The next morning, we woke and went downstairs for breakfast of mini rolls, yogurt, fresh fruit cups and coffee. Other guests were there too. John asked if anyone wanted to take the house tour. I enthusiastically raised my hand like a 6 year old kid.
It turns out this house was the epicenter of business and art in Minneapolis at the dawn of the 20th century, and that the decisions the owner made has continued to influence the path of arts in the Twin Cities even to today.
In the early 1900s, Minneapolis was the second wealthiest city in the country, behind only New York. The intersection of timber, mining, grain, railroads and the only waterfalls on the Mississippi meant the city was at the center of an economic boom – much like North Dakota is now with oil. It was a crazy time with lots of people from various backgrounds looking to make money and earn livings. Eugene Carpenter was a lumberman. He had enough land to supply his sawmills in the city with timber for 20 years. He used that time wisely. Part of his interest was art. He renovated the mansion from a beautiful Victorian to a more boxy and modern Georgian style, where symmetry and order are believed to help create an inner balance subconsciously in the residents.

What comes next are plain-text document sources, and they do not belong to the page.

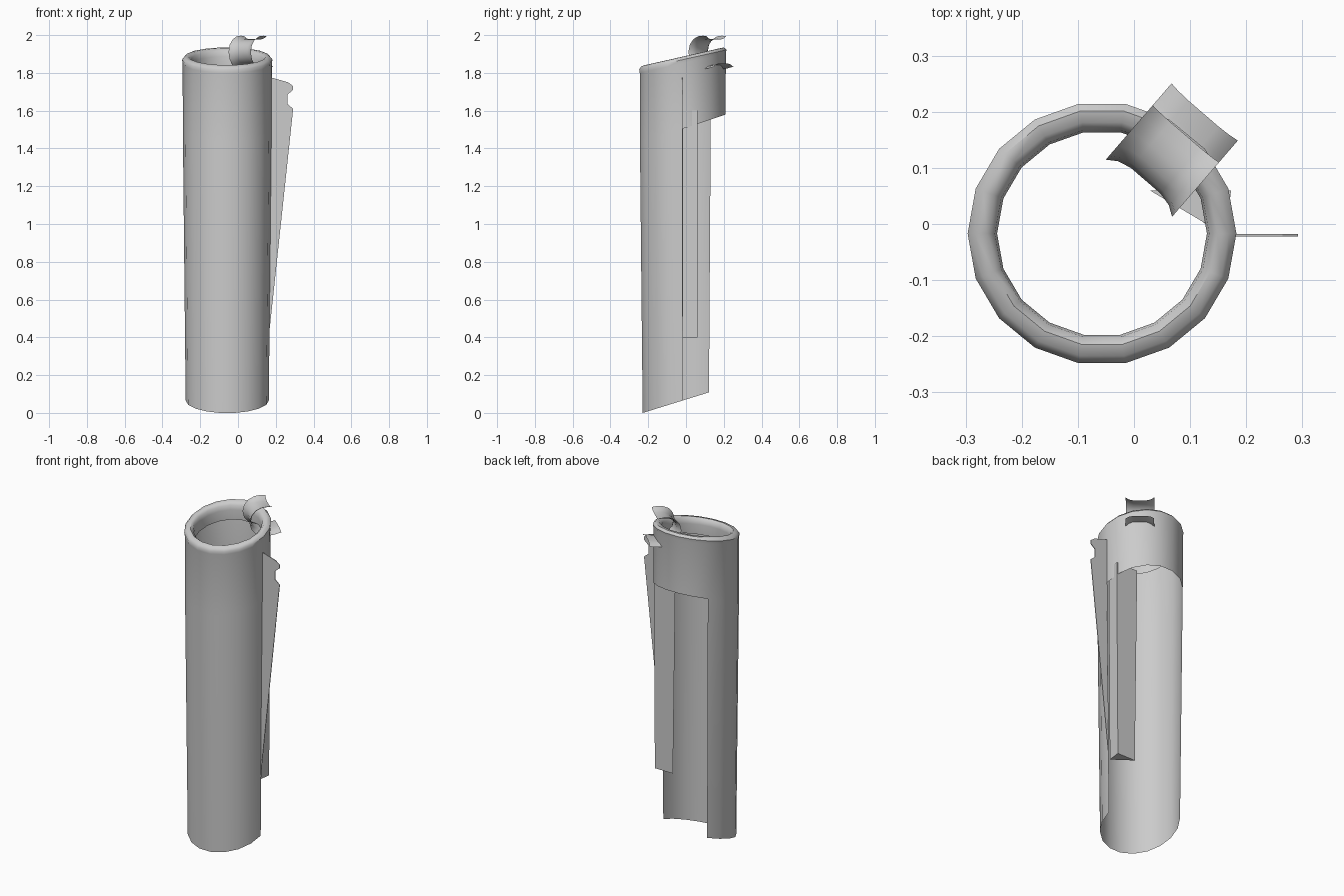
import bpy, bmesh, math

if "Cube" in bpy.data.objects:
    bpy.data.objects.remove(bpy.data.objects["Cube"])

CX, CY = -0.057, -0.017      # tube axis
SIDES = 18


def finish(name, bm, angle=40):
    bmesh.ops.remove_doubles(bm, verts=bm.verts, dist=0.0004)
    me = bpy.data.meshes.new(name)
    bm.to_mesh(me)
    bm.free()
    ob = bpy.data.objects.new(name, me)
    bpy.context.collection.objects.link(ob)
    bpy.ops.object.select_all(action='DESELECT')
    ob.select_set(True)
    bpy.context.view_layer.objects.active = ob
    bpy.ops.object.shade_smooth_by_angle(angle=math.radians(angle))
    return ob


def ring(bm, r, z0, slope, degs):
    """Row of points around the tube, lying on a plane tilted along y."""
    row = []
    for d in degs:
        a = math.radians(d)
        y = CY + 0.98 * r * math.sin(a)
        row.append(bm.verts.new((CX + r * math.cos(a), y, z0 + slope * y)))
    return row


def skin(bm, rows, closed=False):
    n = len(rows[0])
    for lo, hi in zip(rows, rows[1:]):
        for i in range(n if closed else n - 1):
            j = (i + 1) % n
            bm.faces.new((lo[i], lo[j], hi[j], hi[i]))


def prism(name, bottom, top):
    bm = bmesh.new()
    a = [bm.verts.new(p) for p in bottom]
    b = [bm.verts.new(p) for p in top]
    bm.faces.new(a)
    bm.faces.new(b)
    skin(bm, [a, b], closed=True)
    bmesh.ops.recalc_face_normals(bm, faces=bm.faces)
    return finish(name, bm, 20)


full = [i * 360 / SIDES for i in range(SIDES)]
part = [140 + 20 * i for i in range(12)]     # open at the back right

# tube: part-round lower wall, full collar, rolled rim with an inner lip
bm = bmesh.new()
skin(bm, [ring(bm, 0.220, 0.071, 0.31, part),
          ring(bm, 0.235, 1.510, 0.33, part)])
profile = [(0.236, -0.035), (0.2395, -0.016), (0.226, -0.001), (0.205, 0.0),
           (0.191, -0.014), (0.187, -0.04), (0.189, -0.10)]
rows = [ring(bm, 0.235, 1.510, 0.33, full)]
rows += [ring(bm, r, 1.89 + dz, 0.225, full) for r, dz in profile]
skin(bm, rows, closed=True)
finish("tube", bm, 50)

# three-sided inner rail along the opening
tri = [(0.155, -0.02), (0.165, 0.06), (0.045, 0.06)]
prism("inner_rail", [(x, y, 0.40) for x, y in tri],
      [(x + 0.008 if i < 2 else x - 0.017, y, 1.60) for i, (x, y) in enumerate(tri)])

# thin notched fin on the right side
fin = [(0.165, 0.42), (0.292, 1.61), (0.262, 1.635), (0.262, 1.685), (0.292, 1.71),
       (0.292, 1.73), (0.265, 1.75), (0.178, 1.775)]
prism("side_fin", [(x, -0.022, z) for x, z in fin], [(x, -0.018, z) for x, z in fin])

# curled clip over the rim: C-shaped path with flared edges
path = [(0.180, 1.976), (0.155, 1.979), (0.125, 1.976), (0.098, 1.963), (0.079, 1.940),
        (0.072, 1.910), (0.079, 1.880), (0.098, 1.857), (0.125, 1.844), (0.155, 1.838),
        (0.190, 1.842), (0.230, 1.850)]
width = [(-0.078, 0.018), (-0.060, 0.006), (-0.035, 0.0), (0.035, 0.0),
         (0.060, 0.006), (0.078, 0.018)]
bm = bmesh.new()
rows = []
for i, (p, z) in enumerate(path):
    p0, z0 = path[max(i - 1, 0)]
    p1, z1 = path[min(i + 1, len(path) - 1)]
    ln = math.hypot(p1 - p0, z1 - z0)
    nx, nz = (z1 - z0) / ln, -(p1 - p0) / ln     # outward from the curl
    row = []
    for w, off in width:
        q, a = p + nx * off, w - 0.035
        row.append(bm.verts.new((0.757 * a + 0.653 * q, -0.653 * a + 0.757 * q,
                                 min(z + nz * off, 2.0))))
    rows.append(row)
skin(bm, rows)
finish("rim_clip", bm, 50)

Carpenter used his influence to gather the 200 richest people in the city and got them to contribute $1 million to create the Minneapolis Institute of Art. This idea was ridiculed by the rest of the country. What did these hayseeds in Minneapolis know about art? In a way they were right. These rich people didn’t know anything. So Carpenter said they needed to start collecting, bringing art home, talking about art, one-upping each other, learning and teaching. He changed the culture. One of the rich guys, the one who did already have a collection and knew his stuff, also thought they were dumb. He opened the Walker Art Gallery nearby as a sort of F-you to the others. Both galleries are still running today.

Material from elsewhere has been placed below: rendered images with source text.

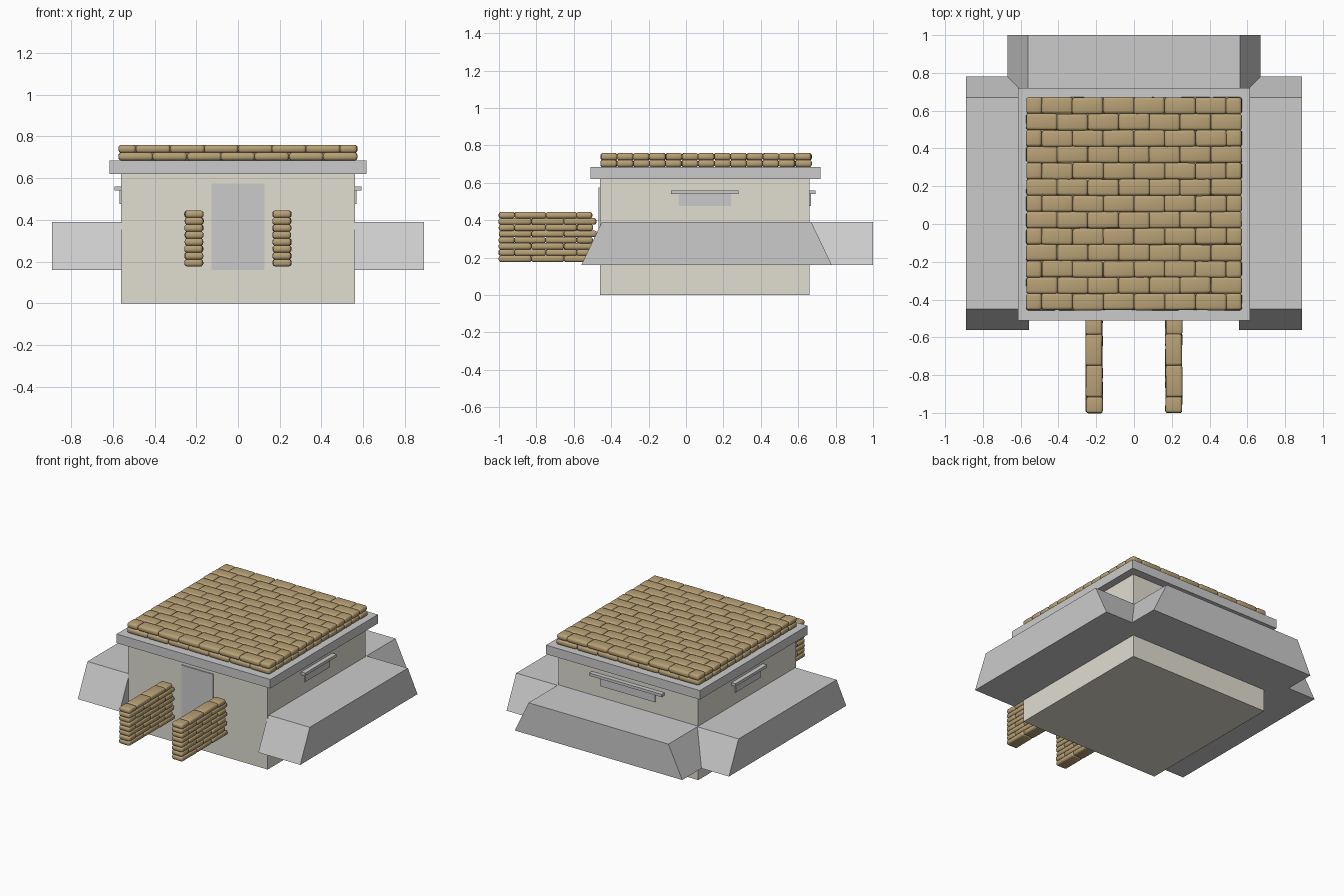
import bpy, bmesh, random
from mathutils import Matrix, Vector

if "Cube" in bpy.data.objects:
    bpy.data.objects.remove(bpy.data.objects["Cube"])

random.seed(4)


def material(name, rgb):
    m = bpy.data.materials.new(name)
    m.diffuse_color = (*rgb, 1)
    m.use_nodes = True
    m.node_tree.nodes["Principled BSDF"].inputs["Base Color"].default_value = m.diffuse_color
    return m


canvas = material("sandbag_canvas", (0.48, 0.355, 0.18))
plaster = material("wall_plaster", (0.75, 0.73, 0.64))


def finish(name, bm, mat=None, smooth=False):
    bmesh.ops.recalc_face_normals(bm, faces=bm.faces)
    me = bpy.data.meshes.new(name)
    bm.to_mesh(me)
    bm.free()
    if smooth:
        for p in me.polygons:
            p.use_smooth = True
    if mat:
        me.materials.append(mat)
    ob = bpy.data.objects.new(name, me)
    bpy.context.collection.objects.link(ob)
    return ob


def box(name, x, y, z, mat=None):
    """Box from (min, max) pairs."""
    bm = bmesh.new()
    size = [b - a for a, b in (x, y, z)]
    mid = [(a + b) / 2 for a, b in (x, y, z)]
    bmesh.ops.create_cube(bm, size=1, matrix=Matrix.Translation(mid) @ Matrix.Diagonal((*size, 1)))
    return finish(name, bm, mat)


def berm(name, along_x, near, far, centre):
    """Trapezoid profile (sloping ends) pushed out from the wall."""
    profile = [(-0.67, 0.16), (0.67, 0.16), (0.56, 0.39), (-0.56, 0.39)]
    bm = bmesh.new()
    rings = []
    for d in (near, far):
        rings.append([bm.verts.new((u + centre, d, z) if along_x else (d, u + centre, z))
                      for u, z in profile])
    a, b = rings
    bm.faces.new(a)
    bm.faces.new(b)
    for i in range(4):
        j = (i + 1) % 4
        bm.faces.new((a[i], a[j], b[j], b[i]))
    return finish(name, bm)


def add_bag(bm, centre, size):
    """Soft pillow-like block."""
    part = bmesh.ops.create_cube(bm, size=1)["verts"]
    jitter = [random.uniform(-0.002, 0.002) for _ in range(2)]
    m = (Matrix.Translation(Vector(centre) + Vector((*jitter, 0)))
         @ Matrix.Rotation(random.uniform(-0.015, 0.015), 4, 'Z')
         @ Matrix.Diagonal((*size, 1)))
    bmesh.ops.transform(bm, matrix=m, verts=part)
    edges = list({e for v in part for e in v.link_edges})
    bmesh.ops.bevel(bm, geom=edges, offset=min(size) * 0.38, segments=3,
                    profile=0.5, affect='EDGES')


def courses(start, end, count, shifted):
    """Spans of bags in a row; shifted rows begin and end with half bags."""
    step = (end - start) / count
    cuts = [start + step * i for i in range(count + 1)]
    if shifted:
        cuts = [start] + [start + step * (i + 0.5) for i in range(count)] + [end]
    return zip(cuts[:-1], cuts[1:])


# Bunker body and roof slab
box("bunker_walls", (-0.56, 0.56), (-0.46, 0.66), (0, 0.63), plaster)
box("roof_slab", (-0.615, 0.615), (-0.51, 0.72), (0.62, 0.685))
box("door", (-0.127, 0.127), (-0.467, -0.455), (0.16, 0.575))

# Raised banks on three sides
berm("back_bank", True, 0.65, 1.0, 0)
for s, side in ((1, "right"), (-1, "left")):
    berm(side + "_bank", False, s * 0.555, s * 0.89, 0.11)
    # Side firing slits with ledges
    box(side + "_slit", sorted((s * 0.55, s * 0.567)), (-0.04, 0.24), (0.475, 0.541))
    box(side + "_ledge", sorted((s * 0.55, s * 0.592)), (-0.08, 0.28), (0.54, 0.56))
box("back_slit", (-0.22, 0.22), (0.65, 0.669), (0.475, 0.541))
box("back_ledge", (-0.29, 0.29), (0.65, 0.692), (0.54, 0.56))

# Two layers of sandbags on the roof
bm = bmesh.new()
rows, y0, y1 = 13, -0.455, 0.67
dy = (y1 - y0) / rows
for layer in range(2):
    for r in range(rows):
        for a, b in courses(-0.57, 0.57, 7, (r + layer) % 2):
            add_bag(bm, ((a + b) / 2, y0 + dy * (r + 0.5), 0.7035 + 0.0365 * layer),
                    (b - a + 0.002, dy + 0.002, 0.039))
finish("roof_sandbags", bm, canvas, True)

# Sandbag walls flanking the door
for s, side in ((1, "right"), (-1, "left")):
    bm = bmesh.new()
    for layer in range(8):
        shifted = layer % 2
        for a, b in courses(-1.0, -0.5 + 0.02 * (1 - shifted), 3, shifted):
            add_bag(bm, (s * 0.211, (a + b) / 2, 0.194 + 0.0333 * layer),
                    (0.088, b - a + 0.002, 0.035))
    finish(side + "_sandbag_wall", bm, canvas, True)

What’s more is that because of the way they created the Minneapolis Institute of Art, as a free art museum open to the public, with ample funding to keep it going, they helped start Minneapolis as an art center. Creative professionals comprise 5% of the workforce in the city, which makes Minneapolis the fifth most creative city in the country, behind New York, Los Angeles, Nashville and New Orleans – cities that are dedicated to the arts in one way or another.
Minneapolis also has the second most theater programming in the country, behind only New York.
And it was in large part due to this guy in a house on Clifton Ave in 1910.
After the Carpenters, the mansion became a boarding house for several decades, then an office building. John and Norman were able to pick it up and are working to restore it to something closer to the Carpenter years. They’ve done a fantastic job so far with the living room, dining room, butler’s cabinet, kitchen, and bedrooms. We were able to explore the servant stairs and main stairs, the architecture, the art. They have one of the first, if not the first, working thermostats. A boiler in the carriage house supplies steam heat, a process that creates a sort of life for the house. The house breathes steam, so cannot be upgraded with new windows. It’s holding on to the past to create a wormhole of time for us to see how their actions have created our city. John and Norman have taken it upon themselves to keep that door open, to continue restoring the picture. They even get occasional gifts from people who appreciate their efforts.
Over the years, for instance, the concrete supports for the fence along the house were stolen, broken or lost. The fence collapsed. One day, a woman came by with one of the supports she took 40 years ago and had been using as a plant stand. She gave it back with best wishes, allowing John and Norman to be able to authentically recreate the fence when the time comes for it.
A more thorough view of the history of the house and Carpenter can be found here.
We love that there are people out there that are willing and eager to put so much work into restoring the past. They bring to life a very real history and keep the spirit going even with the guests, many of whom are in town for conferences – collaborating, bringing the world into the city to send the city back out into the world – like any great art.